[Stored data entries]
※ ※ ※

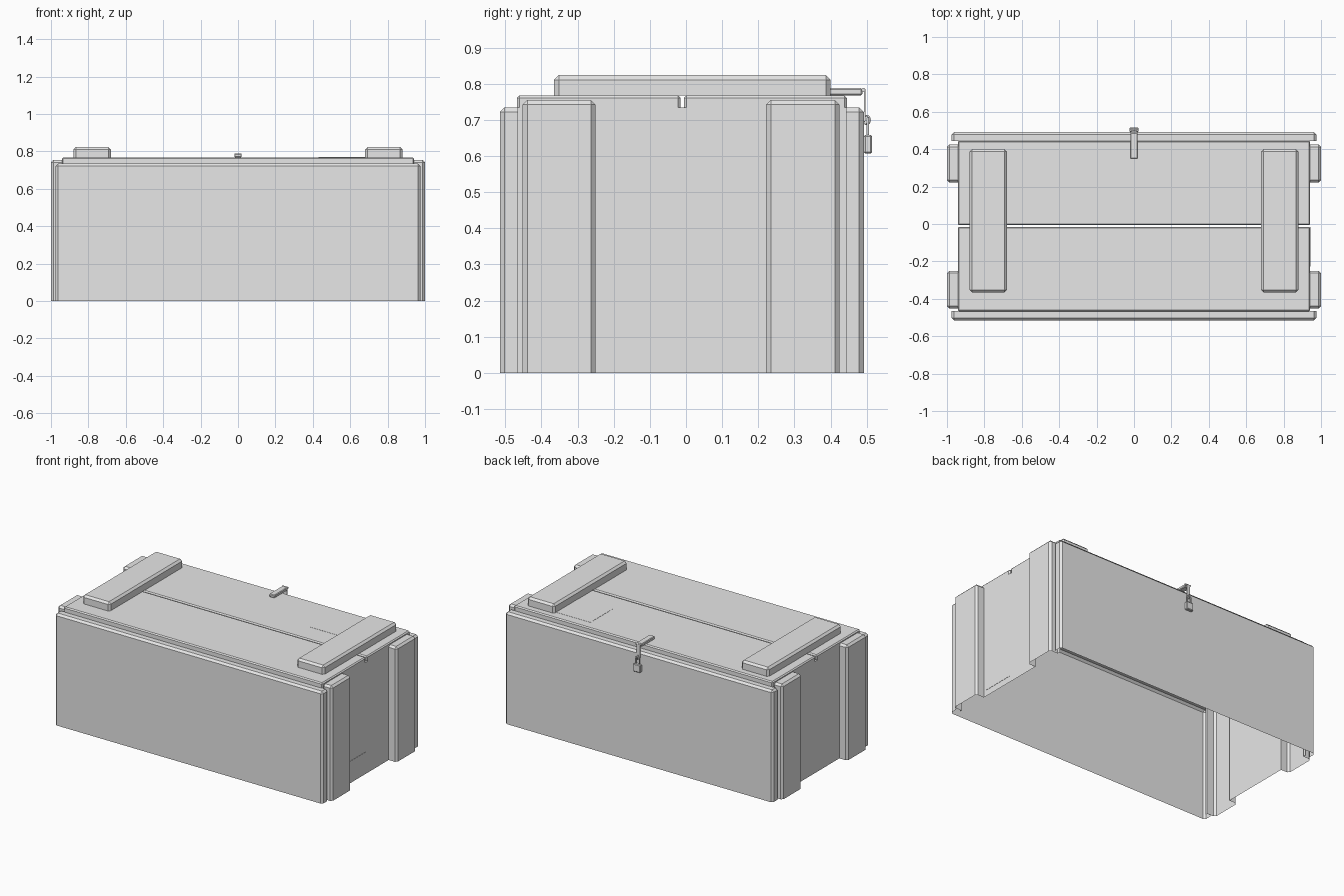
import bpy, bmesh, math
from mathutils import Vector

cube = bpy.data.objects.get("Cube")
if cube:
    bpy.data.objects.remove(cube)

grey = bpy.data.materials.new("plain_grey")
grey.use_nodes = True
grey.diffuse_color = (0.8, 0.8, 0.8, 1)
grey.node_tree.nodes["Principled BSDF"].inputs["Base Color"].default_value = (0.8, 0.8, 0.8, 1)

DOWN = Vector((0, 0, -1))


def finish(name, bm):
    mesh = bpy.data.meshes.new(name)
    bm.to_mesh(mesh)
    bm.free()
    mesh.materials.append(grey)
    obj = bpy.data.objects.new(name, mesh)
    bpy.context.collection.objects.link(obj)
    return obj


def box(name, x, y, z, bevel=0.0, open_sides=()):
    """Box between ranges, with hidden sides left open and edges chamfered."""
    bm = bmesh.new()
    bmesh.ops.create_cube(bm, size=1)
    ranges = (x, y, z)
    for v in bm.verts:
        v.co = [r[0] if c < 0 else r[1] for c, r in zip(v.co, ranges)]
    bm.normal_update()
    hidden = [f for f in bm.faces if any(f.normal.dot(d) > 0.9 for d in open_sides)]
    bmesh.ops.delete(bm, geom=hidden, context='FACES')
    if bevel:
        edges = [e for e in bm.edges if not e.is_boundary]
        bmesh.ops.bevel(bm, geom=edges, offset=bevel, segments=1, affect='EDGES')
    return finish(name, bm)


def mirrored(x, side):
    return tuple(sorted((x[0] * side, x[1] * side)))


# Long front and back boards
box("front_board", (-0.975, 0.975), (-0.515, -0.465), (0, 0.735), 0.013,
    (DOWN, Vector((0, 1, 0))))
box("back_board", (-0.975, 0.975), (0.443, 0.492), (0, 0.735), 0.013,
    (DOWN, Vector((0, -1, 0))))

# Two lid planks with a narrow gap
box("front_lid_plank", (-0.942, 0.942), (-0.468, -0.015), (0.735, 0.768), 0.007, (DOWN,))
box("back_lid_plank", (-0.942, 0.942), (-0.006, 0.445), (0.735, 0.768), 0.007, (DOWN,))

post_spans = {"front": (-0.452, -0.25), "back": (0.222, 0.425)}
wall_spans = ((-0.468, -0.452), (-0.25, 0.222), (0.425, 0.445))

for side, word in ((1, "left"), (-1, "right")):
    # End wall, open behind the posts
    bm = bmesh.new()
    for y0, y1 in wall_spans:
        corners = [(y0, 0), (y1, 0), (y1, 0.735), (y0, 0.735)][::side]
        bm.faces.new([bm.verts.new((0.942 * side, y, z)) for y, z in corners])
    finish(word + "_end_wall", bm)
    # Upright posts
    for place, span in post_spans.items():
        box(f"{word}_{place}_post", mirrored((0.94, 1.0), side), span, (0, 0.755), 0.013,
            (DOWN, Vector((-side, 0, 0))))
    # Battens across the lid
    box(word + "_lid_batten", mirrored((0.68, 0.88), side), (-0.365, 0.4), (0.768, 0.824),
        0.013, (DOWN,))

# Flat label plates
box("lid_label", (0.43, 0.72), (0.14, 0.38), (0.767, 0.769))
box("end_label", (0.941, 0.9435), (-0.228, -0.015), (0.04, 0.145))

# Hasp: strap, hinge pin, hanging tongue and staple
box("hasp_strap", (-0.02, 0.02), (0.35, 0.488), (0.768, 0.788), 0.004)
box("hasp_tongue", (-0.012, 0.012), (0.492, 0.497), (0.695, 0.785))


def rod(name, points, radius, closed=False):
    curve = bpy.data.curves.new(name, 'CURVE')
    curve.dimensions = '3D'
    curve.bevel_depth = radius
    curve.bevel_resolution = 1
    curve.use_fill_caps = True
    line = curve.splines.new('POLY')
    line.points.add(len(points) - 1)
    for p, co in zip(line.points, points):
        p.co = (*co, 1)
    line.use_cyclic_u = closed
    curve.materials.append(grey)
    obj = bpy.data.objects.new(name, curve)
    bpy.context.collection.objects.link(obj)


def arc(count, total):
    return [total * i / count for i in range(count + 1)]


rod("hasp_pin", [(-0.02, 0.491, 0.783), (0.02, 0.491, 0.783)], 0.006)
rod("staple", [(0, 0.5 + 0.009 * math.cos(a), 0.7 + 0.012 * math.sin(a))
               for a in arc(10, math.tau)[:-1]], 0.003, True)

# Padlock
box("padlock_body", (-0.025, 0.025), (0.492, 0.515), (0.607, 0.658), 0.004)
bow = [(0.014 * math.cos(a), 0.503, 0.69 + 0.014 * math.sin(a)) for a in arc(8, math.pi)]
rod("padlock_shackle", [(0.014, 0.503, 0.655)] + bow + [(-0.014, 0.503, 0.655)], 0.004)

※ ※ ※

TASK STATEMENT:
Repeat the records above exactly. No pictures go into the repeat.

SOLUTION FOR THIS TASK:
import bpy, bmesh, math
from mathutils import Vector

cube = bpy.data.objects.get("Cube")
if cube:
    bpy.data.objects.remove(cube)

grey = bpy.data.materials.new("plain_grey")
grey.use_nodes = True
grey.diffuse_color = (0.8, 0.8, 0.8, 1)
grey.node_tree.nodes["Principled BSDF"].inputs["Base Color"].default_value = (0.8, 0.8, 0.8, 1)

DOWN = Vector((0, 0, -1))


def finish(name, bm):
    mesh = bpy.data.meshes.new(name)
    bm.to_mesh(mesh)
    bm.free()
    mesh.materials.append(grey)
    obj = bpy.data.objects.new(name, mesh)
    bpy.context.collection.objects.link(obj)
    return obj


def box(name, x, y, z, bevel=0.0, open_sides=()):
    """Box between ranges, with hidden sides left open and edges chamfered."""
    bm = bmesh.new()
    bmesh.ops.create_cube(bm, size=1)
    ranges = (x, y, z)
    for v in bm.verts:
        v.co = [r[0] if c < 0 else r[1] for c, r in zip(v.co, ranges)]
    bm.normal_update()
    hidden = [f for f in bm.faces if any(f.normal.dot(d) > 0.9 for d in open_sides)]
    bmesh.ops.delete(bm, geom=hidden, context='FACES')
    if bevel:
        edges = [e for e in bm.edges if not e.is_boundary]
        bmesh.ops.bevel(bm, geom=edges, offset=bevel, segments=1, affect='EDGES')
    return finish(name, bm)


def mirrored(x, side):
    return tuple(sorted((x[0] * side, x[1] * side)))


# Long front and back boards
box("front_board", (-0.975, 0.975), (-0.515, -0.465), (0, 0.735), 0.013,
    (DOWN, Vector((0, 1, 0))))
box("back_board", (-0.975, 0.975), (0.443, 0.492), (0, 0.735), 0.013,
    (DOWN, Vector((0, -1, 0))))

# Two lid planks with a narrow gap
box("front_lid_plank", (-0.942, 0.942), (-0.468, -0.015), (0.735, 0.768), 0.007, (DOWN,))
box("back_lid_plank", (-0.942, 0.942), (-0.006, 0.445), (0.735, 0.768), 0.007, (DOWN,))

post_spans = {"front": (-0.452, -0.25), "back": (0.222, 0.425)}
wall_spans = ((-0.468, -0.452), (-0.25, 0.222), (0.425, 0.445))

for side, word in ((1, "left"), (-1, "right")):
    # End wall, open behind the posts
    bm = bmesh.new()
    for y0, y1 in wall_spans:
        corners = [(y0, 0), (y1, 0), (y1, 0.735), (y0, 0.735)][::side]
        bm.faces.new([bm.verts.new((0.942 * side, y, z)) for y, z in corners])
    finish(word + "_end_wall", bm)
    # Upright posts
    for place, span in post_spans.items():
        box(f"{word}_{place}_post", mirrored((0.94, 1.0), side), span, (0, 0.755), 0.013,
            (DOWN, Vector((-side, 0, 0))))
    # Battens across the lid
    box(word + "_lid_batten", mirrored((0.68, 0.88), side), (-0.365, 0.4), (0.768, 0.824),
        0.013, (DOWN,))

# Flat label plates
box("lid_label", (0.43, 0.72), (0.14, 0.38), (0.767, 0.769))
box("end_label", (0.941, 0.9435), (-0.228, -0.015), (0.04, 0.145))

# Hasp: strap, hinge pin, hanging tongue and staple
box("hasp_strap", (-0.02, 0.02), (0.35, 0.488), (0.768, 0.788), 0.004)
box("hasp_tongue", (-0.012, 0.012), (0.492, 0.497), (0.695, 0.785))


def rod(name, points, radius, closed=False):
    curve = bpy.data.curves.new(name, 'CURVE')
    curve.dimensions = '3D'
    curve.bevel_depth = radius
    curve.bevel_resolution = 1
    curve.use_fill_caps = True
    line = curve.splines.new('POLY')
    line.points.add(len(points) - 1)
    for p, co in zip(line.points, points):
        p.co = (*co, 1)
    line.use_cyclic_u = closed
    curve.materials.append(grey)
    obj = bpy.data.objects.new(name, curve)
    bpy.context.collection.objects.link(obj)


def arc(count, total):
    return [total * i / count for i in range(count + 1)]


rod("hasp_pin", [(-0.02, 0.491, 0.783), (0.02, 0.491, 0.783)], 0.006)
rod("staple", [(0, 0.5 + 0.009 * math.cos(a), 0.7 + 0.012 * math.sin(a))
               for a in arc(10, math.tau)[:-1]], 0.003, True)

# Padlock
box("padlock_body", (-0.025, 0.025), (0.492, 0.515), (0.607, 0.658), 0.004)
bow = [(0.014 * math.cos(a), 0.503, 0.69 + 0.014 * math.sin(a)) for a in arc(8, math.pi)]
rod("padlock_shackle", [(0.014, 0.503, 0.655)] + bow + [(-0.014, 0.503, 0.655)], 0.004)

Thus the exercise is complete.